__Problem__
From the entries that follow, copy every line with the word "import".

[[ Data for this task open ]]

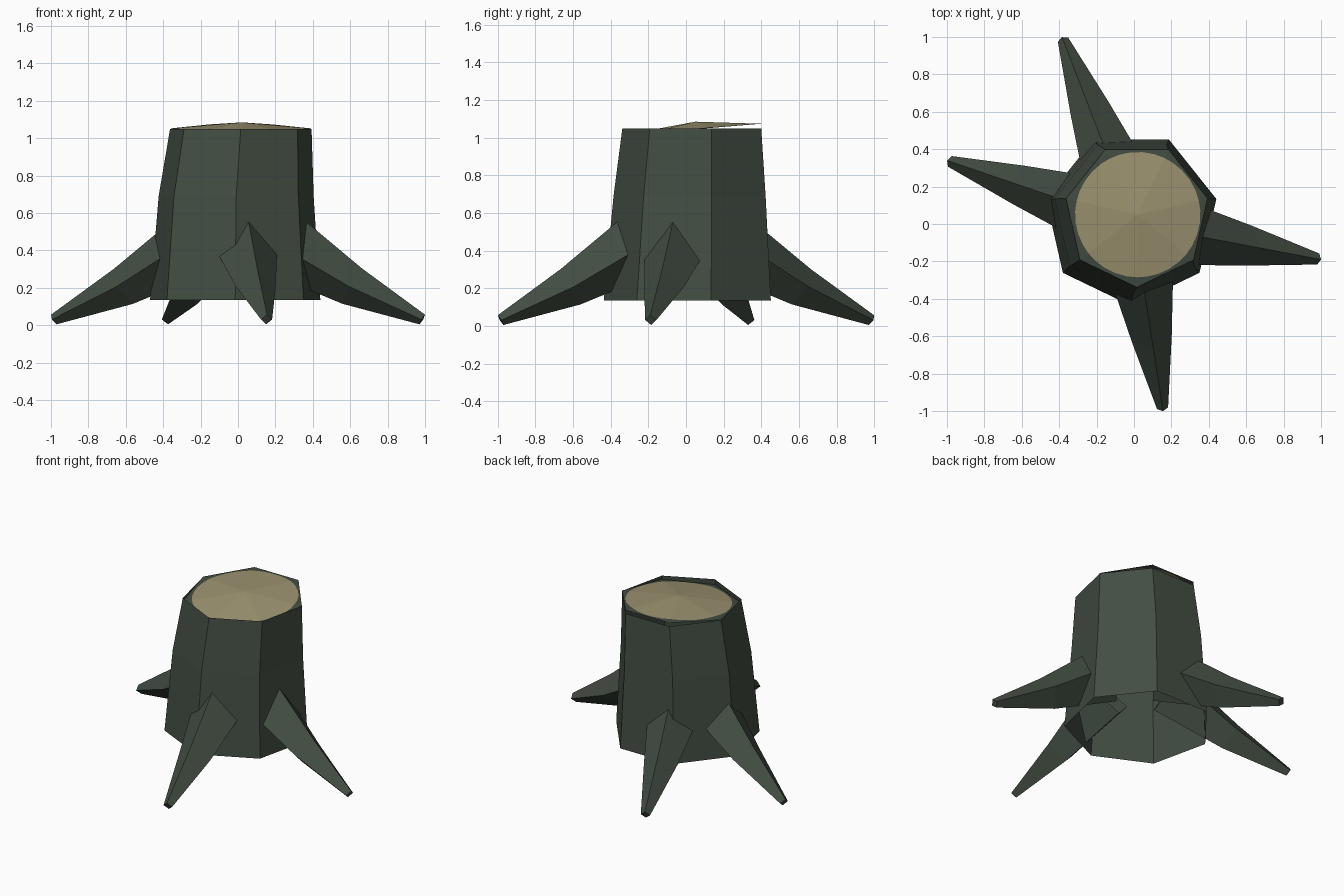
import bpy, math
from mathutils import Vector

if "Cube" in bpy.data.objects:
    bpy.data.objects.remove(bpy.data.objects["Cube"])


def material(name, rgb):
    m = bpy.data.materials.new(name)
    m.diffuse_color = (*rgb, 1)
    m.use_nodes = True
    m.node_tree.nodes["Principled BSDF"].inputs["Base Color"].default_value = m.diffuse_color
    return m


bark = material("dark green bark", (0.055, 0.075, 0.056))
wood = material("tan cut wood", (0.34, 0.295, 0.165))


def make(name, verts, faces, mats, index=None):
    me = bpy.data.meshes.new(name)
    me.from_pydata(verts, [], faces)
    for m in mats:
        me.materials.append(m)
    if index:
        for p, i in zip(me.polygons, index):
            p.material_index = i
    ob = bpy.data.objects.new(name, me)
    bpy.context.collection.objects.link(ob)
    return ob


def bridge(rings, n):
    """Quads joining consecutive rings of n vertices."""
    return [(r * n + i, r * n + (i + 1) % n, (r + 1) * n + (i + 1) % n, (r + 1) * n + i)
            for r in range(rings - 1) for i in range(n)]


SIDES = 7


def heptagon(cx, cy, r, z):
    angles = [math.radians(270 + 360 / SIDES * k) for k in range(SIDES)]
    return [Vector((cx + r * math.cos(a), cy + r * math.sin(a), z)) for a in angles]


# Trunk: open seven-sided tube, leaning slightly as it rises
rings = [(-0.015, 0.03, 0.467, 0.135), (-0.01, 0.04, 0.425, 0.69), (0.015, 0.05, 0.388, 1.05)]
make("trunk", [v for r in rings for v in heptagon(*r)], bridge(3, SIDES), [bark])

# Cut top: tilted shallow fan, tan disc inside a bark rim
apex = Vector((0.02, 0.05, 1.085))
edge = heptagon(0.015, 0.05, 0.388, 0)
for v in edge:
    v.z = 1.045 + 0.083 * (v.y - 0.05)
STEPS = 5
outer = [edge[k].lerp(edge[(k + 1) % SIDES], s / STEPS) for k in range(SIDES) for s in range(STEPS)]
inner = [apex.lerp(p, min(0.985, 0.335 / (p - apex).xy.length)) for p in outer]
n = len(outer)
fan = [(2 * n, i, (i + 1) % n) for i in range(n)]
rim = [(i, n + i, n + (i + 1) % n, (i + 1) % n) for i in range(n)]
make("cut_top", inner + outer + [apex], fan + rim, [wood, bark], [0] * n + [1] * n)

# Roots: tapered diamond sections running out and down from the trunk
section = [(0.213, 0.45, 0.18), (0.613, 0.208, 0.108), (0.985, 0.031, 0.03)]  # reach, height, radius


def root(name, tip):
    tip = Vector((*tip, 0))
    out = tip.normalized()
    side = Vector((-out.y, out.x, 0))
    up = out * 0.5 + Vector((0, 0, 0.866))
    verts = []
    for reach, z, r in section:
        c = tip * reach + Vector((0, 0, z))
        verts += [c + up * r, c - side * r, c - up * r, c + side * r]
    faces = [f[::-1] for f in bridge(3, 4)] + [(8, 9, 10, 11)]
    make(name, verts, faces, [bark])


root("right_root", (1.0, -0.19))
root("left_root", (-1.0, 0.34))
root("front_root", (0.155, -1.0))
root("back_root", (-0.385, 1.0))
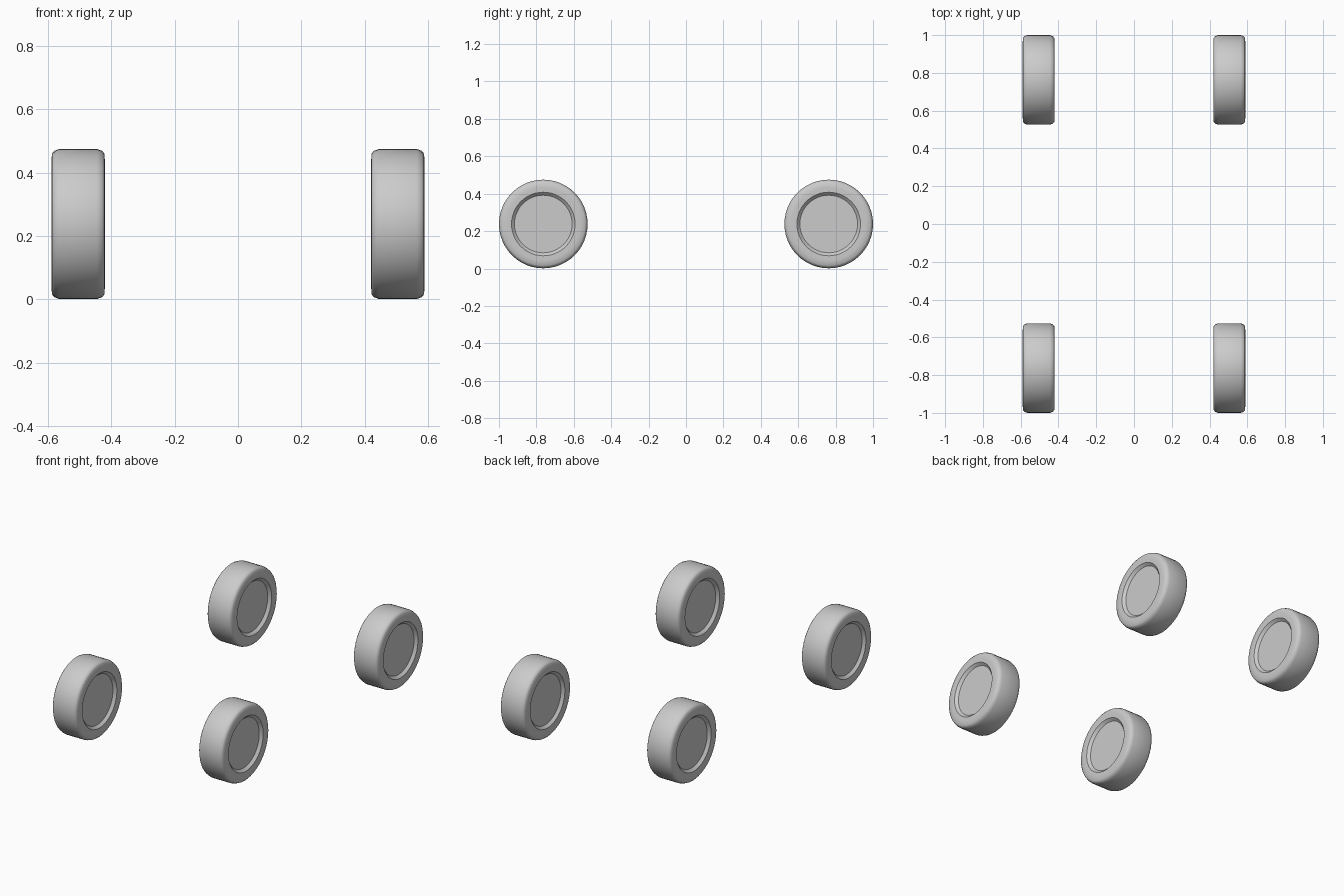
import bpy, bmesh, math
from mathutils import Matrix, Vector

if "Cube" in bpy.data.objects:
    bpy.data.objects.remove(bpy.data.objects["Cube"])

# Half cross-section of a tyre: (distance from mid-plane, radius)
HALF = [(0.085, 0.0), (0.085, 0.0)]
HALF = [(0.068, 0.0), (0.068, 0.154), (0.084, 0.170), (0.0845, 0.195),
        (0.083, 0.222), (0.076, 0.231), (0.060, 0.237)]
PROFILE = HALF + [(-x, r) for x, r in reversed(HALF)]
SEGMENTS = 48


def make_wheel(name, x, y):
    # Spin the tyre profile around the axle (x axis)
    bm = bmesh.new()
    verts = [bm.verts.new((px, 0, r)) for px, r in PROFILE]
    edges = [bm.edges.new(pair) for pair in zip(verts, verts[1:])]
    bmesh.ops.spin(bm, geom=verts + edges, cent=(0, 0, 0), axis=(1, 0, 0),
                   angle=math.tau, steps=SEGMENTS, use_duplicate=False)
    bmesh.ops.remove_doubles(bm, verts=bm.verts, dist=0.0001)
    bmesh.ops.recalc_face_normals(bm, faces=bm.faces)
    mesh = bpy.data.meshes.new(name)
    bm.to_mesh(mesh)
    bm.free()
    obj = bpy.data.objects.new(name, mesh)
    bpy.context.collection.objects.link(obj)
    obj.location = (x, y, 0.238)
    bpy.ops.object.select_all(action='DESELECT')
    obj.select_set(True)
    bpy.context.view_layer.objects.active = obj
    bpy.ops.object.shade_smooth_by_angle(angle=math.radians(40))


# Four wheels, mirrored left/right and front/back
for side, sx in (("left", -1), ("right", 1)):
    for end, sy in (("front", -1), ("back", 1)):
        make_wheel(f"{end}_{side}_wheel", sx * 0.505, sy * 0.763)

[[ Data for this task closed ]]

__Output of the exercise__
import bpy, math
from mathutils import Vector
import bpy, bmesh, math
from mathutils import Matrix, Vector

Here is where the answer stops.